- Opening Delimiter -

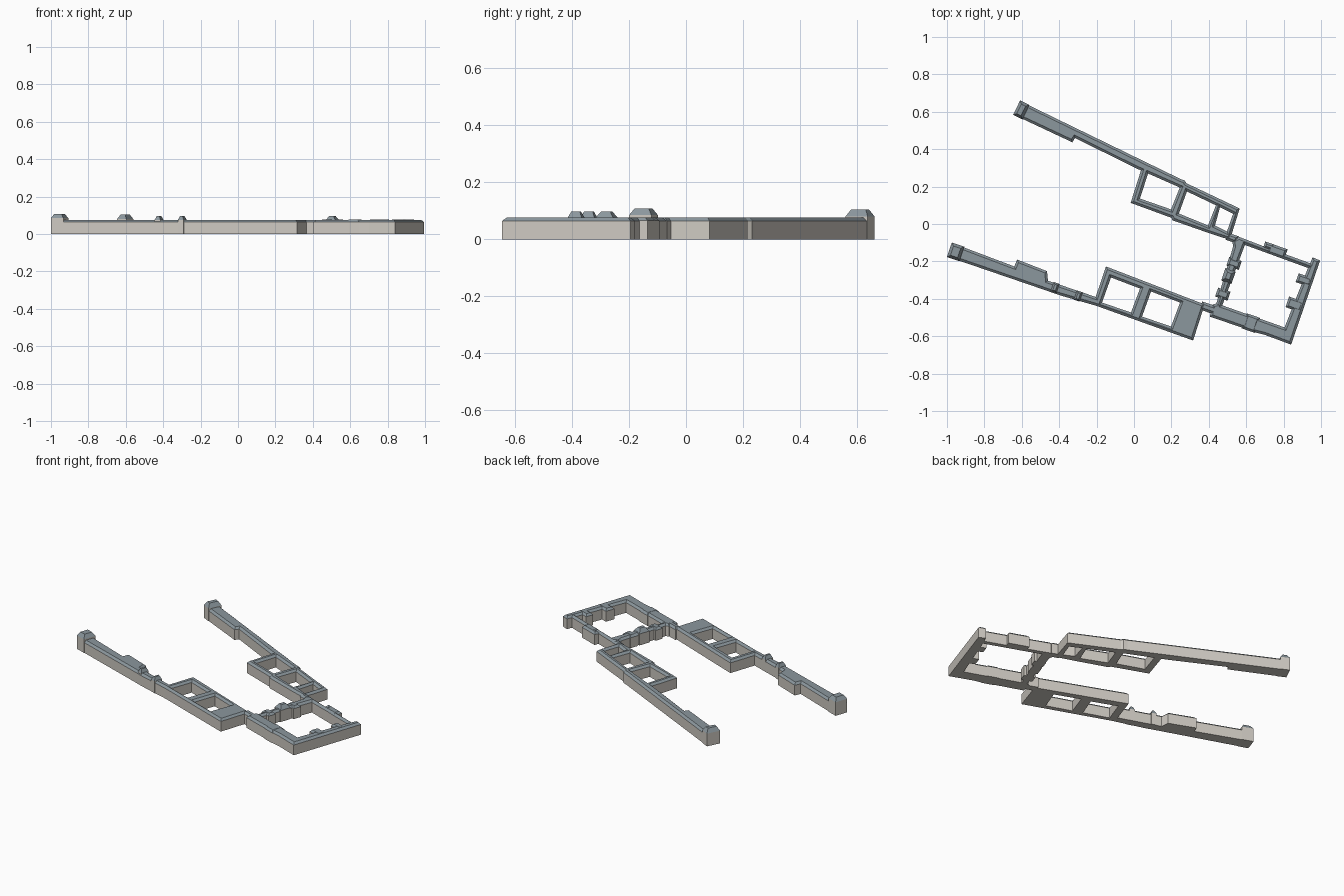
import bpy, bmesh
from math import cos, sin, radians
from mathutils import Vector

if "Cube" in bpy.data.objects:
    bpy.data.objects.remove(bpy.data.objects["Cube"])


def material(name, rgb):
    m = bpy.data.materials.new(name)
    m.diffuse_color = (*rgb, 1)
    m.use_nodes = True
    m.node_tree.nodes["Principled BSDF"].inputs["Base Color"].default_value = m.diffuse_color
    return m


STONE = material("stone", (0.62, 0.59, 0.54))
SLATE = material("slate", (0.26, 0.31, 0.34))


def inset(loop, d):
    """Mitred offset of a closed loop towards its left side."""
    pts = [Vector(p) for p in loop]
    out = []
    for i, p in enumerate(pts):
        a = (p - pts[i - 1]).normalized()
        b = (pts[(i + 1) % len(pts)] - p).normalized()
        na, nb = Vector((-a.y, a.x)), Vector((-b.y, b.x))
        out.append(p + (na + nb) * d / max(1 + na.dot(nb), 0.3))
    return out


def area(loop):
    return sum(loop[i - 1][0] * q[1] - q[0] * loop[i - 1][1] for i, q in enumerate(loop))


def block(name, outer, holes=(), eave=0.064, top=0.076, slope=0.013):
    """Walls with a sloped roof edge and flat roof; holes become courtyards."""
    bm = bmesh.new()
    caps = ([], [])
    for k, loop in enumerate([outer, *holes]):
        if (area(loop) > 0) == (k > 0):
            loop = loop[::-1]
        rings = [[bm.verts.new((p[0], p[1], z)) for p in pts] for pts, z in
                 ((loop, 0), (loop, eave), (inset(loop, slope), top))]
        n = len(loop)
        for lo, hi, mat in ((rings[0], rings[1], 0), (rings[1], rings[2], 1)):
            for i in range(n):
                j = (i + 1) % n
                bm.faces.new((lo[i], lo[j], hi[j], hi[i])).material_index = mat
        for cap, ring in zip(caps, (rings[0], rings[2])):
            cap += [bm.edges.get((ring[i - 1], ring[i])) for i in range(n)]
    for mat, edges in enumerate(caps):
        res = bmesh.ops.triangle_fill(bm, edges=edges, use_beauty=True)
        for f in res["geom"]:
            if isinstance(f, bmesh.types.BMFace):
                f.material_index = mat
    bmesh.ops.recalc_face_normals(bm, faces=bm.faces)
    mesh = bpy.data.meshes.new(name)
    bm.to_mesh(mesh)
    bm.free()
    mesh.materials.append(STONE)
    mesh.materials.append(SLATE)
    bpy.context.collection.objects.link(bpy.data.objects.new(name, mesh))


def pavilion(name, x, y, w, d, angle=-19, **roof):
    """Rotated rectangular block, w along the wing and d across it."""
    c, s = cos(radians(angle)), sin(radians(angle))
    corners = [(-w, -d), (w, -d), (w, d), (-w, d)]
    block(name, [(x + (u * c - v * s) / 2, y + (u * s + v * c) / 2) for u, v in corners], **roof)


# Upper wing with three courtyards
block("north_wing",
      [(-0.635, 0.58), (-0.33, 0.437), (-0.315, 0.46), (-0.01, 0.308), (0.037, 0.286),
       (-0.018, 0.113), (0.2, 0.033), (0.205, 0.02), (0.41, -0.052), (0.513, -0.085),
       (0.565, 0.083), (0.28, 0.218), (0.272, 0.232), (0.25, 0.24), (-0.604, 0.655)],
      [[(0.075, 0.27), (0.245, 0.195), (0.198, 0.078), (0.032, 0.136)],
       [(0.283, 0.174), (0.438, 0.1), (0.396, -0.008), (0.24, 0.056)],
       [(0.46, 0.09), (0.53, 0.055), (0.497, -0.04), (0.433, -0.008)]])

# Lower wing with two courtyards
block("south_wing",
      [(-1, -0.174), (-0.5, -0.345), (-0.4, -0.38), (-0.2, -0.438), (0.316, -0.623),
       (0.378, -0.43), (-0.15, -0.227), (-0.205, -0.39), (-0.46, -0.303),
       (-0.465, -0.252), (-0.625, -0.19), (-0.64, -0.227), (-0.963, -0.105)],
      [[(-0.123, -0.286), (0.032, -0.345), (-0.016, -0.473), (-0.171, -0.42)],
       [(0.091, -0.361), (0.246, -0.42), (0.198, -0.548), (0.043, -0.495)]])

# Main square court
block("main_court",
      [(0.405, -0.495), (0.58, -0.555), (0.6, -0.567), (0.7, -0.593), (0.84, -0.645),
       (0.995, -0.195), (0.955, -0.178), (0.942, -0.21), (0.86, -0.18), (0.7, -0.122),
       (0.56, -0.068), (0.525, -0.088), (0.53, -0.12), (0.44, -0.425), (0.42, -0.43)],
      [[(0.593, -0.112), (0.93, -0.235), (0.805, -0.553), (0.472, -0.435)]])

# Short links between the court and the wings
pavilion("north_link", 0.525, -0.075, 0.06, 0.04)
pavilion("south_link", 0.4, -0.45, 0.09, 0.045)

# Projecting bays along the court walls
LOW = dict(eave=0.065, top=0.077, slope=0.012)
for side, x, y, w, d in (("north", 0.765, -0.145, 0.1, 0.055),
                         ("north_outer", 0.72, -0.118, 0.05, 0.035),
                         ("south", 0.625, -0.53, 0.075, 0.085),
                         ("east_upper", 0.91, -0.30, 0.08, 0.05),
                         ("east_lower", 0.86, -0.43, 0.085, 0.06),
                         ("west", 0.535, -0.21, 0.07, 0.05),
                         ("west_lower", 0.475, -0.375, 0.07, 0.05)):
    pavilion(side + "_court_bay", x, y, w, d, **LOW)

# Raised pavilions: wing ends, court gate and two small turrets
pavilion("south_wing_end", -0.954, -0.149, 0.07, 0.082, eave=0.085, top=0.108, slope=0.015)
pavilion("north_wing_end", -0.603, 0.61, 0.055, 0.086, -26, eave=0.08, top=0.105, slope=0.015)
pavilion("court_gate", 0.505, -0.278, 0.058, 0.07, eave=0.072, top=0.097, slope=0.018)
for i, (x, y) in enumerate(((-0.422, -0.34), (-0.298, -0.385))):
    pavilion(f"turret_{i + 1}", x, y, 0.033, 0.052, eave=0.075, top=0.097, slope=0.01)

- Closing Delimiter -

From the listing, extract all text exactly as given and drop any picture.

import bpy, bmesh
from math import cos, sin, radians
from mathutils import Vector

if "Cube" in bpy.data.objects:
    bpy.data.objects.remove(bpy.data.objects["Cube"])


def material(name, rgb):
    m = bpy.data.materials.new(name)
    m.diffuse_color = (*rgb, 1)
    m.use_nodes = True
    m.node_tree.nodes["Principled BSDF"].inputs["Base Color"].default_value = m.diffuse_color
    return m


STONE = material("stone", (0.62, 0.59, 0.54))
SLATE = material("slate", (0.26, 0.31, 0.34))


def inset(loop, d):
    """Mitred offset of a closed loop towards its left side."""
    pts = [Vector(p) for p in loop]
    out = []
    for i, p in enumerate(pts):
        a = (p - pts[i - 1]).normalized()
        b = (pts[(i + 1) % len(pts)] - p).normalized()
        na, nb = Vector((-a.y, a.x)), Vector((-b.y, b.x))
        out.append(p + (na + nb) * d / max(1 + na.dot(nb), 0.3))
    return out


def area(loop):
    return sum(loop[i - 1][0] * q[1] - q[0] * loop[i - 1][1] for i, q in enumerate(loop))


def block(name, outer, holes=(), eave=0.064, top=0.076, slope=0.013):
    """Walls with a sloped roof edge and flat roof; holes become courtyards."""
    bm = bmesh.new()
    caps = ([], [])
    for k, loop in enumerate([outer, *holes]):
        if (area(loop) > 0) == (k > 0):
            loop = loop[::-1]
        rings = [[bm.verts.new((p[0], p[1], z)) for p in pts] for pts, z in
                 ((loop, 0), (loop, eave), (inset(loop, slope), top))]
        n = len(loop)
        for lo, hi, mat in ((rings[0], rings[1], 0), (rings[1], rings[2], 1)):
            for i in range(n):
                j = (i + 1) % n
                bm.faces.new((lo[i], lo[j], hi[j], hi[i])).material_index = mat
        for cap, ring in zip(caps, (rings[0], rings[2])):
            cap += [bm.edges.get((ring[i - 1], ring[i])) for i in range(n)]
    for mat, edges in enumerate(caps):
        res = bmesh.ops.triangle_fill(bm, edges=edges, use_beauty=True)
        for f in res["geom"]:
            if isinstance(f, bmesh.types.BMFace):
                f.material_index = mat
    bmesh.ops.recalc_face_normals(bm, faces=bm.faces)
    mesh = bpy.data.meshes.new(name)
    bm.to_mesh(mesh)
    bm.free()
    mesh.materials.append(STONE)
    mesh.materials.append(SLATE)
    bpy.context.collection.objects.link(bpy.data.objects.new(name, mesh))


def pavilion(name, x, y, w, d, angle=-19, **roof):
    """Rotated rectangular block, w along the wing and d across it."""
    c, s = cos(radians(angle)), sin(radians(angle))
    corners = [(-w, -d), (w, -d), (w, d), (-w, d)]
    block(name, [(x + (u * c - v * s) / 2, y + (u * s + v * c) / 2) for u, v in corners], **roof)


# Upper wing with three courtyards
block("north_wing",
      [(-0.635, 0.58), (-0.33, 0.437), (-0.315, 0.46), (-0.01, 0.308), (0.037, 0.286),
       (-0.018, 0.113), (0.2, 0.033), (0.205, 0.02), (0.41, -0.052), (0.513, -0.085),
       (0.565, 0.083), (0.28, 0.218), (0.272, 0.232), (0.25, 0.24), (-0.604, 0.655)],
      [[(0.075, 0.27), (0.245, 0.195), (0.198, 0.078), (0.032, 0.136)],
       [(0.283, 0.174), (0.438, 0.1), (0.396, -0.008), (0.24, 0.056)],
       [(0.46, 0.09), (0.53, 0.055), (0.497, -0.04), (0.433, -0.008)]])

# Lower wing with two courtyards
block("south_wing",
      [(-1, -0.174), (-0.5, -0.345), (-0.4, -0.38), (-0.2, -0.438), (0.316, -0.623),
       (0.378, -0.43), (-0.15, -0.227), (-0.205, -0.39), (-0.46, -0.303),
       (-0.465, -0.252), (-0.625, -0.19), (-0.64, -0.227), (-0.963, -0.105)],
      [[(-0.123, -0.286), (0.032, -0.345), (-0.016, -0.473), (-0.171, -0.42)],
       [(0.091, -0.361), (0.246, -0.42), (0.198, -0.548), (0.043, -0.495)]])

# Main square court
block("main_court",
      [(0.405, -0.495), (0.58, -0.555), (0.6, -0.567), (0.7, -0.593), (0.84, -0.645),
       (0.995, -0.195), (0.955, -0.178), (0.942, -0.21), (0.86, -0.18), (0.7, -0.122),
       (0.56, -0.068), (0.525, -0.088), (0.53, -0.12), (0.44, -0.425), (0.42, -0.43)],
      [[(0.593, -0.112), (0.93, -0.235), (0.805, -0.553), (0.472, -0.435)]])

# Short links between the court and the wings
pavilion("north_link", 0.525, -0.075, 0.06, 0.04)
pavilion("south_link", 0.4, -0.45, 0.09, 0.045)

# Projecting bays along the court walls
LOW = dict(eave=0.065, top=0.077, slope=0.012)
for side, x, y, w, d in (("north", 0.765, -0.145, 0.1, 0.055),
                         ("north_outer", 0.72, -0.118, 0.05, 0.035),
                         ("south", 0.625, -0.53, 0.075, 0.085),
                         ("east_upper", 0.91, -0.30, 0.08, 0.05),
                         ("east_lower", 0.86, -0.43, 0.085, 0.06),
                         ("west", 0.535, -0.21, 0.07, 0.05),
                         ("west_lower", 0.475, -0.375, 0.07, 0.05)):
    pavilion(side + "_court_bay", x, y, w, d, **LOW)

# Raised pavilions: wing ends, court gate and two small turrets
pavilion("south_wing_end", -0.954, -0.149, 0.07, 0.082, eave=0.085, top=0.108, slope=0.015)
pavilion("north_wing_end", -0.603, 0.61, 0.055, 0.086, -26, eave=0.08, top=0.105, slope=0.015)
pavilion("court_gate", 0.505, -0.278, 0.058, 0.07, eave=0.072, top=0.097, slope=0.018)
for i, (x, y) in enumerate(((-0.422, -0.34), (-0.298, -0.385))):
    pavilion(f"turret_{i + 1}", x, y, 0.033, 0.052, eave=0.075, top=0.097, slope=0.01)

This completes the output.